It’s a paradox: Shouldn’t the most accomplished be well equipped to make choices that maximize life satisfaction?
There are three things, once one’s basic needs are satisfied, that academic literature points to as the ingredients for happiness: having meaningful social relationships, being good at whatever it is one spends one’s days doing, and having the freedom to make life decisions independently.
“Humility is not thinking less of yourself, but thinking of yourself less.”
Thoughtful words from C.S. Lewis, but do they equate to real life happiness? Our self-esteem is a bit of a tricky topic, because current research on self-esteem paints a very inconsistent picture: it seems that high self-esteem is certainly related to happiness, but it can produce other problems with the ego.
For instance, a variety of research suggests that self-esteem that is bound to external success can be a fickle beast—certain students who tied their self-esteem to their grades experienced small boosts when they received an acceptance letter (grad school), but harsh drops in self-esteem when they were rejected.
“If you let go a little, you will have a little peace. If you let go a lot, you will have a lot of peace.” ~Ajahn Chah
Eckhart Tolle believes we create and maintain problems because they give us a sense of identity. Perhaps this explains why we often hold onto our pain far beyond its ability to serve us.
We replay past mistakes over and over again in our head, allowing feelings of shame and regret to shape our actions in the present. We cling to frustration and worry about the future, as if the act of fixation somehow gives us power. We hold stress in our minds and bodies, potentially creating serious health issues, and accept that state of tension as the norm.
By Therese J. Borchard
6 Steps Toward Resilience & Greater Happiness The opposite of depression is not happiness, according to Peter Kramer, author of “Against Depression” and “Listening to Prozac,” it is resilience: the ability to cope with life’s frustrations without falling apart.
Proper treatment doesn’t suppress emotions or dull a person’s ability to feel things deeply. It builds a protective layer — an emotional resilience — to safeguard a depressive from becoming overwhelmed and disabled by the difficulties of daily life.
By Judith Orloff, MD, Special to Everyday Health
There’s a telling detail in the latest “Stress in America” survey from the American Psychological Association. About half of the respondents (48 percent) reported being regularly stressed out because they are “unable to control the important things in their life very or fairly often.”
While many of us believe trying to control outcomes in our life will take away the stress of uncertainty, in fact, the opposite is true. Trying to control the outcome or make things happen the way you want them to is what causes stress, not what relieves it.
You may not like it, but staying away from Facebook will probably make you happier.
Researchers in Denmark asked people to stop using their social media account for a week to see if it made any difference.

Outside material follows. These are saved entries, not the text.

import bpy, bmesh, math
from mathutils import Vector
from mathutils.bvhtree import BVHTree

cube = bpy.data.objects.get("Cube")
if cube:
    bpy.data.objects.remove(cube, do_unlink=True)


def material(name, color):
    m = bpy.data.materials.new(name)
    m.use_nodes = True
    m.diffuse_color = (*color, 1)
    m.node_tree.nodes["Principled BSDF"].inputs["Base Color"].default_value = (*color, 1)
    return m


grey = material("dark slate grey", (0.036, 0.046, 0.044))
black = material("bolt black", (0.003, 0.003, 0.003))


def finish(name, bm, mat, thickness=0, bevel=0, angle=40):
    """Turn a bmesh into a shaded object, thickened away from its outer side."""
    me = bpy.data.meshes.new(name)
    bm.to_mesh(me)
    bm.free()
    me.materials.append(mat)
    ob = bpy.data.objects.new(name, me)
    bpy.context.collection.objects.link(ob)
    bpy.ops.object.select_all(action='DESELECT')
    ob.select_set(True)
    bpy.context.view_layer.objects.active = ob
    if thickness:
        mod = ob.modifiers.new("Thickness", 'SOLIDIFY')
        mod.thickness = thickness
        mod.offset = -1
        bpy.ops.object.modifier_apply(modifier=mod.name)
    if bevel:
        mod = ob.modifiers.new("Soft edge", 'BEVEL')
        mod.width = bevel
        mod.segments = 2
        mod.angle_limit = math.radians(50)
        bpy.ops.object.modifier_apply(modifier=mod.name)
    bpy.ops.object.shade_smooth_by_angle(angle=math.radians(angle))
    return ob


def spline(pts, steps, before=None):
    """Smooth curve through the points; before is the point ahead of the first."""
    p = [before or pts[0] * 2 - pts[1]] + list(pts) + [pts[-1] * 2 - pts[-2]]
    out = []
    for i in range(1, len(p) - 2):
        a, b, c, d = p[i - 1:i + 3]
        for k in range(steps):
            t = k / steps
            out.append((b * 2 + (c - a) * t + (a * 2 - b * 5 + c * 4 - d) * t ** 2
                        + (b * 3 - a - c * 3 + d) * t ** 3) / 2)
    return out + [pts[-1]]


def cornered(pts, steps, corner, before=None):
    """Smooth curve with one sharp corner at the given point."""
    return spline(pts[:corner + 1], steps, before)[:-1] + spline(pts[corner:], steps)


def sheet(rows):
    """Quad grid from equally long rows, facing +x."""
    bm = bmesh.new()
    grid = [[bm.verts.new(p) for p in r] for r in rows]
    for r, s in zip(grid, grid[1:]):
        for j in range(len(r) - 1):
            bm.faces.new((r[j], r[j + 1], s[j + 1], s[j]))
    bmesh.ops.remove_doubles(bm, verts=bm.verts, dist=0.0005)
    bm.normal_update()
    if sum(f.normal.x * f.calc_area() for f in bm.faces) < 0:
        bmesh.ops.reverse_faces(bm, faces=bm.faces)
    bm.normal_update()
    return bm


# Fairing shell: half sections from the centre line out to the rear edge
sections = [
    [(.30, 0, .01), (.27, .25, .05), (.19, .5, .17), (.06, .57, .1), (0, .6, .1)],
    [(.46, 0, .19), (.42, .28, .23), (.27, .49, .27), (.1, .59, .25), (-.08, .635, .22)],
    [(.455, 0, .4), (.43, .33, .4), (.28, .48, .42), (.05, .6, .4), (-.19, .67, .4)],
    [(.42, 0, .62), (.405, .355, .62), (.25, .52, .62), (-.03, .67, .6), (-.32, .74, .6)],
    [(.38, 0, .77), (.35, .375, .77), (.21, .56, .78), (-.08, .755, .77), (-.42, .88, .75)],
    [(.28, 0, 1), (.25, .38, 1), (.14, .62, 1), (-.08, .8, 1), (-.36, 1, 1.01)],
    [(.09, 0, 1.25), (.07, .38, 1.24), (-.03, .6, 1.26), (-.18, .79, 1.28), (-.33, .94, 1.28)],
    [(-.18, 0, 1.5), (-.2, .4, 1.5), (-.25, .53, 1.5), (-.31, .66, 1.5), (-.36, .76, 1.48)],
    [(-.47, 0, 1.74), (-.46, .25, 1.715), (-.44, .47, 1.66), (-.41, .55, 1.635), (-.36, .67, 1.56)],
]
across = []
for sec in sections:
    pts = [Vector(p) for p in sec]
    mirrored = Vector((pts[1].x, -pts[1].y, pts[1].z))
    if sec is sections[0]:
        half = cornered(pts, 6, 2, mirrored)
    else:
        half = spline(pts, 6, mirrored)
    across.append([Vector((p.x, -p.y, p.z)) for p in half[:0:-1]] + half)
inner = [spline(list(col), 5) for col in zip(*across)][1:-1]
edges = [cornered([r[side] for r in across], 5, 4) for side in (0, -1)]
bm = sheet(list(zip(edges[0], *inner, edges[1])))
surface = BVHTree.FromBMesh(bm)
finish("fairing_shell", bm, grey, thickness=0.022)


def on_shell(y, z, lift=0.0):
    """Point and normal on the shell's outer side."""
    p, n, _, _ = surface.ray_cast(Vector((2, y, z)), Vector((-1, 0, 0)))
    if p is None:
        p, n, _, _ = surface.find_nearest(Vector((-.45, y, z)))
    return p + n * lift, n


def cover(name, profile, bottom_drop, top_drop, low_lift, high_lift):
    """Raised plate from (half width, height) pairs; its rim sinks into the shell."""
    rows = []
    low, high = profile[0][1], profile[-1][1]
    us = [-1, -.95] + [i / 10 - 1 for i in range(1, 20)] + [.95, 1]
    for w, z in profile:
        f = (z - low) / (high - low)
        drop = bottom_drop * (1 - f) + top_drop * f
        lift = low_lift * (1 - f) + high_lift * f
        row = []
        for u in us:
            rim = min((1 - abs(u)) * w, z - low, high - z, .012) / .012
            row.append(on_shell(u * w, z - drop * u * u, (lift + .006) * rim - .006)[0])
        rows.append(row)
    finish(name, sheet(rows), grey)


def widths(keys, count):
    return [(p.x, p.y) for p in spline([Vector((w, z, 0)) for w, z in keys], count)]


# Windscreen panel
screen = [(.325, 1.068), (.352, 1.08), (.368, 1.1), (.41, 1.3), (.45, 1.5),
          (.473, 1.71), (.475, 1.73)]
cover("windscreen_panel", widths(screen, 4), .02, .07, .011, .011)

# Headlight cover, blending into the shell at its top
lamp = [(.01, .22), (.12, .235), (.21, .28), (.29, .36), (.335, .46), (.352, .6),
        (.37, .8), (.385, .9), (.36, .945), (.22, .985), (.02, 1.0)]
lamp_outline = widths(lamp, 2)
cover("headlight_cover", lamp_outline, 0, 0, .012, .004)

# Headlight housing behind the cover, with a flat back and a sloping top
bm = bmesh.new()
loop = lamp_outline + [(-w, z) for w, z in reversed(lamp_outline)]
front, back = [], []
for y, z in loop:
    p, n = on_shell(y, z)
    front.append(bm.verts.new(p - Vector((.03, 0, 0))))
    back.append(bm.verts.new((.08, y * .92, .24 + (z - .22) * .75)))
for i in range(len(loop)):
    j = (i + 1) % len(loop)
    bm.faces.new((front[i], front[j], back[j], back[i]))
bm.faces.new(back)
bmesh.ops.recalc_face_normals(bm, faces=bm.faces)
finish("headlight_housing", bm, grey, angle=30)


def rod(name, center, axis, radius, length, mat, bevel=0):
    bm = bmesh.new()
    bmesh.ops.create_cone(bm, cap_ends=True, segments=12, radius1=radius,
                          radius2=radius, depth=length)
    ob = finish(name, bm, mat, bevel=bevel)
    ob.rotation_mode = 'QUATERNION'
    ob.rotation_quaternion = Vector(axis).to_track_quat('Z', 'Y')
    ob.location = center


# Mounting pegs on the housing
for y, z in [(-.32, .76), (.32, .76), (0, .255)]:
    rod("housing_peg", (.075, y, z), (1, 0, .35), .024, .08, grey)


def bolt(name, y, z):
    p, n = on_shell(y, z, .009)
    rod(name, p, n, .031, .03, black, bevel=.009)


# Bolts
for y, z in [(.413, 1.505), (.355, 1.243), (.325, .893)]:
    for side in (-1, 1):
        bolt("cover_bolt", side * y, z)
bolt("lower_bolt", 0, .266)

And, it did according to the report: ‘The Facebook Experiment: Does social media affect the quality of our lives?’ by the Happiness Research Institute.
Researchers noted that 94 per cent of the participants visited Facebook daily before dividing the 1,095 Danish participants into two groups.
Vacations are a chance to take a break from work, see the world and enjoy time with family. But do they make you happier?
Researchers from the Netherlands set out to measure the effect that vacations have on overall happiness and how long it lasts. They studied happiness levels among 1,530 Dutch adults, 974 of whom took a vacation during the 32-week study period.
The study, published in the journal Applied Research in Quality of Life, showed that the largest boost in happiness comes from the simple act of planning a vacation. In the study, the effect of vacation anticipation boosted happiness for eight weeks.